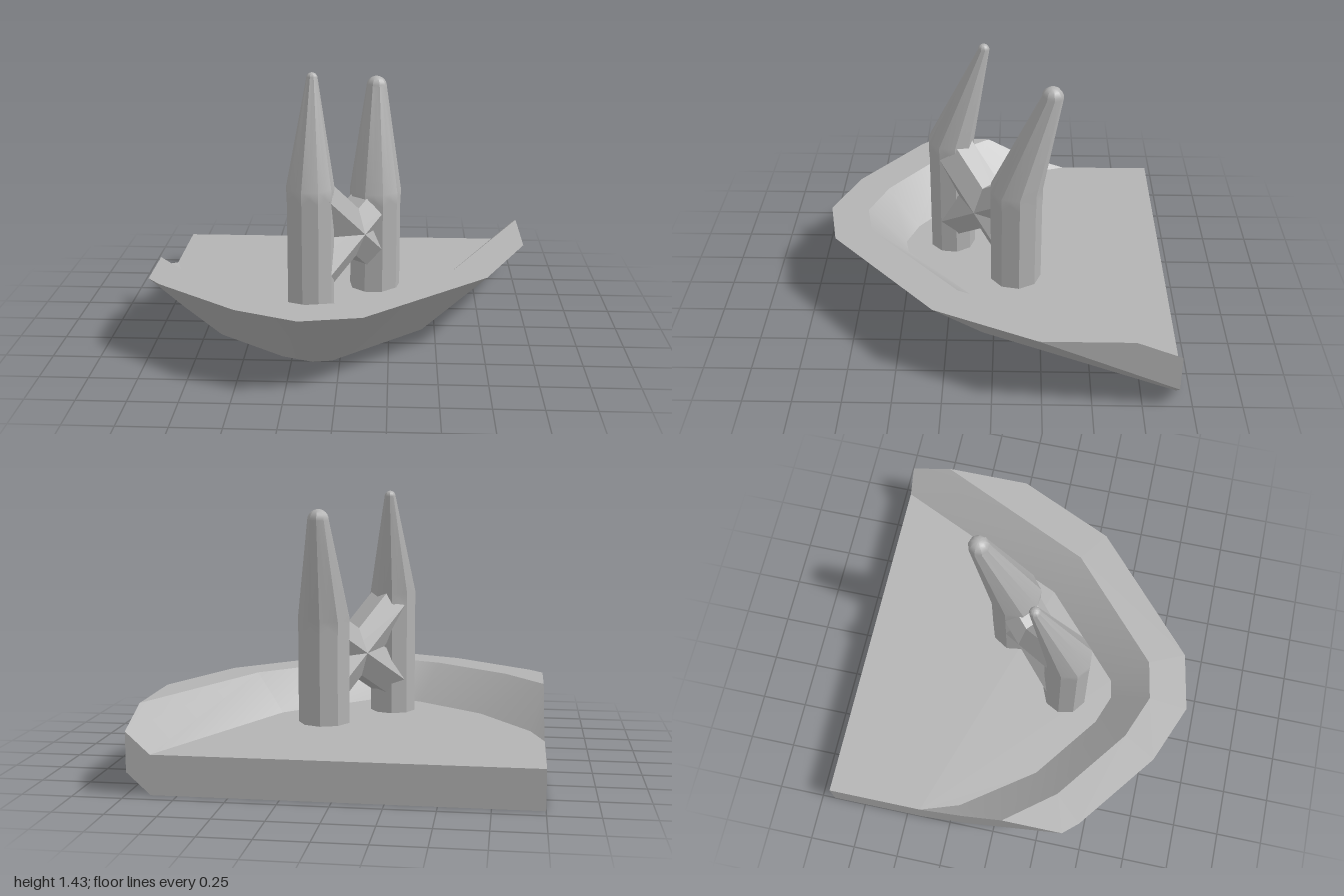
import * as THREE from 'three';
import { toCreasedNormals } from 'three/addons/utils/BufferGeometryUtils.js';

const stone = new THREE.MeshStandardMaterial({ color: 0xb3b3b3 });
stone.name = 'stone grey';
const CREASE = Math.PI / 6;

function part(name, geometry) {
  const mesh = new THREE.Mesh(geometry, stone);
  mesh.name = name;
  return mesh;
}

// Closed solid from planar polygons, each listed counter-clockwise from outside
function solid(polygons) {
  const pos = [];
  for (const p of polygons) {
    for (let i = 1; i < p.length - 1; i++) pos.push(...p[0], ...p[i], ...p[i + 1]);
  }
  const g = new THREE.BufferGeometry();
  g.setAttribute('position', new THREE.Float32BufferAttribute(pos, 3));
  return toCreasedNormals(g, CREASE);
}

// Dish with a sloping wall round the front, cut off flat at the sides and back
function basin() {
  const BACK = -0.93, T = 0.2, TOP = 0.4;
  // foot x, z and rim x, z, running from left to right across the front
  const stations = [
    [-0.66, 0.18, -0.93, 0.47], [-0.3, 0.45, -0.5, 0.8], [-0.14, 0.51, -0.18, 0.93],
    [-0.04, 0.49, 0.13, 0.87], [0.43, 0.06, 0.76, 0.3],
  ].map(([bx, bz, ox, oz]) => [
    [bx, 0, bz], [ox, TOP, oz], [(bx + ox) / 2, TOP, (bz + oz) / 2], [bx, T, bz],
  ]);
  const faces = [];
  for (let i = 0; i < stations.length - 1; i++) {
    const a = stations[i], b = stations[i + 1];
    for (let k = 0; k < 3; k++) faces.push([a[k], b[k], b[k + 1], a[k + 1]]);
  }
  const up = ([x, y, z]) => [x, y + T, z];

  // wall cut by the plane x = -1
  const [B1, O1, M1, F1] = stations[0];
  const B0 = [-0.93, 0, -0.2], BL = [-1, 0, -0.41], X = [-1, 0.08, -0.165];
  const OL = [-1, TOP, 0.39], ML = [-1, TOP, 0.06];
  faces.push(
    [B0, B1, O1, OL, X], [BL, B0, X], [OL, O1, M1, ML],
    [ML, M1, F1, up(B0), up(X)], [up(X), up(B0), up(BL)],
  );
  // wall cut by the plane x = 1
  const [B5, O5, M5, F5] = stations[4];
  const B6 = [0.88, 0, BACK], C = [1, 0.11, BACK];
  const OR = [1, TOP, -0.23], MR = [1, TOP, -0.7];
  faces.push([B5, B6, C, OR, O5], [O5, OR, MR, M5], [M5, MR, up(C), up(B6), F5]);

  // floor, underside and the flat cut faces
  const corner = [-1, 0, BACK];
  const foot = [BL, B0, ...stations.map((s) => s[0]), B6, corner];
  faces.push(foot.map(up), [...foot].reverse());
  faces.push([up(B6), up(C), C, B6, corner, up(corner)]);
  faces.push([C, up(C), MR, OR]);
  faces.push([up(corner), corner, BL, up(BL)], [up(X), up(BL), BL, X, OL, ML]);
  return part('basin', solid(faces));
}

// Nine-sided column with a backward-leaning spire on top
function tower(name, { x, z, r, top, turn, tipR, tipY, tipZ }) {
  const group = new THREE.Group();
  group.name = name;
  const h = top - 0.2;
  const column = new THREE.CylinderGeometry(r, r, h, 9, 1, false, turn);
  column.translate(x, 0.2 + h / 2, z);
  group.add(part('column', toCreasedNormals(column, CREASE)));

  const profile = [[r * 1.015, top], [r * 1.015, top + 0.035]];
  for (let i = 0; i <= 6; i++) {
    const a = (i / 6) * Math.PI / 2;
    profile.push([tipR * Math.cos(a), tipY + tipR * Math.sin(a)]);
  }
  const spire = new THREE.LatheGeometry(
    profile.map(([pr, py]) => new THREE.Vector2(pr, py)), 18, turn);
  const p = spire.attributes.position;
  const rows = profile.length;
  for (let i = 0; i < p.count; i++) {
    const row = i % rows, odd = Math.floor(i / rows) % 2;
    const k = odd ? Math.cos(Math.PI / 9) : 1; // flatten to nine sides
    const y = p.getY(i);
    const lean = Math.max(0, (y - top - 0.035) / (tipY - top - 0.035));
    const drop = row === 0 && !odd ? 0.035 : 0; // toothed lower edge
    p.setXYZ(i, x + p.getX(i) * k, y - drop, z + p.getZ(i) * k + (tipZ - z) * Math.min(lean, 1));
  }
  group.add(part('spire', toCreasedNormals(spire, CREASE)));
  return group;
}

// Six-sided bar in the plane between the towers, from (d, y) to (d, y)
function brace(name, d0, y0, d1, y1) {
  const along = new THREE.Vector3(0.676, 0, -0.737);
  const at = (d, y) => new THREE.Vector3(0, y, 0.065).addScaledVector(along, d);
  const a = at(d0, y0), b = at(d1, y1);
  const dir = b.clone().sub(a);
  const length = dir.length();
  dir.normalize();
  const side = new THREE.Vector3(0.737, 0, 0.676);
  const normal = new THREE.Vector3().crossVectors(dir, side);
  const g = new THREE.CylinderGeometry(0.12, 0.12, length, 6);
  g.applyMatrix4(new THREE.Matrix4().makeBasis(normal, dir, side).setPosition(a.add(b).multiplyScalar(0.5)));
  return part(name, toCreasedNormals(g, CREASE));
}

export function createModel() {
  const model = new THREE.Group();
  model.name = 'twin towers on a basin';
  model.add(
    basin(),
    tower('frontTower', { x: -0.165, z: 0.245, r: 0.125, top: 0.83, turn: 0.4, tipR: 0.03, tipY: 1.4, tipZ: 0.063 }),
    tower('backTower', { x: 0.165, z: -0.113, r: 0.14, top: 0.72, turn: 0.325, tipR: 0.057, tipY: 1.29, tipZ: -0.293 }),
    brace('fallingBrace', -0.22, 0.8, 0.24, 0.39),
    brace('risingBrace', -0.22, 0.39, 0.2, 0.667),
  );
  return model;
}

......

ACTIVITY - Search the preceding listing for the word "with" and pull out every line that holds it.

SOLUTION TO THIS TASK -
// Dish with a sloping wall round the front, cut off flat at the sides and back
// Nine-sided column with a backward-leaning spire on top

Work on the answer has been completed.